If the results of a new sustainability study are any indication, fashion has a long way to go in educating consumers about what actually makes clothing eco-friendly.
A new international study on consumer attitudes toward textile materials and sustainability shows 86 percent of respondents consider wood–the key raw material for cellulosic fibers–a sustainable textile raw material. But 26 percent of Americans believe crude oil, from which planet-polluting fibers like polyester are made, qualifies as a “sustainable” input for clothing, according to the study “Consumer perceptions of the sustainability of the clothing industry and textile fibers.”
Despite many respondents voting in favor of tree-based garments, only one-third are familiar with wood-fiber-based apparel. Consumers also think a brand’s sustainability image is the single-most-important sign of a conscious buying decision.
Derived from thesis work by environmental management student Fia Husu at the University of Jyväskylä in Finland, the study was informed by a digital survey by Norstat in Finland, Sweden, Germany, France and the United States this past spring. The sampling gathered more than 300 responses per country for a total of 1,572 responses encompassing people aged 15 to 40 years.
Nordic respondents were most pro wood–90 percent of Finns and 91 percent of Swedes considered wood a sustainable textile raw material. Many cited environmental concerns as reasons for not finding wood-based textiles appealing, beyond disliking their qualities as a fabric.
According to the study, harmful chemicals were seen as the textile industry’s worst environmental problem, with 64 percent considering this an issue, while 60 percent also associated excessive water consumption among the sector’s most pressuring concerns, followed by ocean microplastics, waste and CO2 emissions.
When asked what factors make up a sustainable image of a product, a brand’s sustainability image received the most replies with 54 percent. Only 29 percent of respondents thought high price was a sign of sustainability. Environmental certificates were considered an indicator of sustainability by 48 percent.
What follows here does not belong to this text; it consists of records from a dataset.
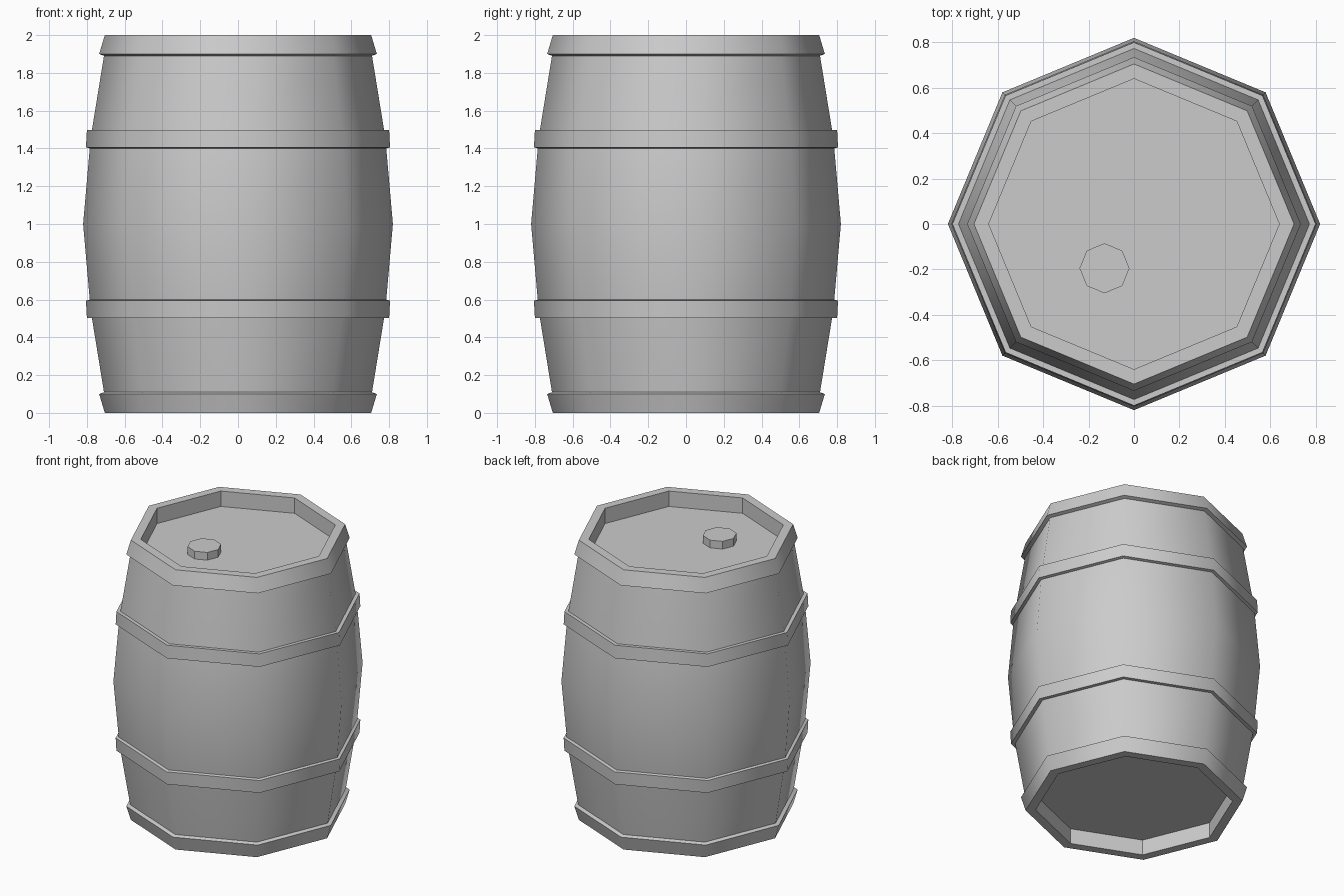
import bpy, bmesh, math

cube = bpy.data.objects.get("Cube")
if cube:
    bpy.data.objects.remove(cube, do_unlink=True)

SIDES = 8
MID = 1.0  # height of the barrel's plane of symmetry

grey = bpy.data.materials.new("plain_grey")
grey.use_nodes = True
colour = (0.6, 0.6, 0.6, 1)
grey.diffuse_color = colour
grey.node_tree.nodes["Principled BSDF"].inputs["Base Color"].default_value = colour


def lathe(name, profile, smooth=True, cap=False, mirror=False, centre=(0, 0)):
    """Turn (radius, height) points, listed upward on the outside, about z."""
    bm = bmesh.new()
    rings = []
    for r, z in profile:
        angles = [math.tau * i / SIDES for i in range(SIDES)]
        rings.append([bm.verts.new((r * math.cos(a), r * math.sin(a), z - MID))
                      for a in angles])
    for low, high in zip(rings, rings[1:]):
        for i in range(SIDES):
            j = (i + 1) % SIDES
            bm.faces.new((low[i], low[j], high[j], high[i]))
    if cap:
        bm.faces.new(rings[-1])
    mesh = bpy.data.meshes.new(name)
    bm.to_mesh(mesh)
    bm.free()
    mesh.materials.append(grey)
    ob = bpy.data.objects.new(name, mesh)
    ob.location = (*centre, MID)
    bpy.context.collection.objects.link(ob)
    if smooth:
        bpy.ops.object.select_all(action='DESELECT')
        ob.select_set(True)
        bpy.context.view_layer.objects.active = ob
        bpy.ops.object.shade_smooth_by_angle(angle=math.radians(50))
    if mirror:
        mod = ob.modifiers.new("other_end", 'MIRROR')
        mod.use_axis = (False, False, True)
        mod.use_clip = False
        mod.use_mirror_merge = False
    return ob


# Bulging wooden wall
upper = [(0.785, 1.4), (0.773, 1.5), (0.708, 1.9)]
lower = [(r, 2 * MID - z) for r, z in reversed(upper)]
lathe("staves", lower + [(0.82, MID)] + upper)

# Hoops around the wall
lathe("hoops", [(0.783, 1.4), (0.805, 1.406), (0.80, 1.497), (0.77, 1.497)],
      mirror=True)

# Flared rims at both ends
lathe("end_rims", [(0.708, 1.89), (0.735, 1.9), (0.705, 2.0), (0.64, 2.0)],
      mirror=True)

# Recessed heads at both ends
lathe("barrel_heads", [(0.64, 2.0), (0.64, 1.89)],
      smooth=False, cap=True, mirror=True)

# Plug on the upper head
lathe("bung", [(0.11, 1.88), (0.11, 1.945)],
      smooth=False, cap=True, centre=(-0.13, -0.195))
“When the Spinnova fiber is made of farmed wood, the raw material value chain is CO2 positive,” said Janne Poranen, CEO of Spinnova, a Finnish, sustainable fiber innovation company that develops ecological breakthrough technology for manufacturing cellulose-based fibers. “This means the trees are a larger carbon sink than the lumbering, pulping and logistics combined emit. Therefore, concerns over excessive lumbering and native forest use are mostly unnecessary.”
The Spinnova value chain, which sources only use certified wood or waste raw materials, features 99 percent less water and 65 percent less CO2 emissions than the cotton value chain.
Last week, wood-based fiber specialist Lenzing Group released findings from its global consumer perception survey on “Sustainable Raw Materials in Fashion and Home Textiles” that found a need for closer collaboration between the clothing and home textile industries.
Among the three top takeaways were that conscious consumers actively engage in pursuing a sustainable lifestyle and are regularly educating themselves about raw materials. It showed 86 percent of respondents believed purchasing clothes made from sustainable raw materials was a key component of living a more sustainable lifestyle and they frequently purchase products from brands that are committed to using sustainable raw materials or recycled materials in their products.
The survey also revealed that a majority of respondents actively learn about sustainability through researching a product’s production process before purchasing–76 percent in clothing and 74 percent in bedding and home textiles. They also tend to read label hangtags, 88 percent in clothing and 86 percent in bedding and home textiles, and most respondents are willing to pay an average of 40 percent more for clothing or home textile products with descriptions that reflect sustainability.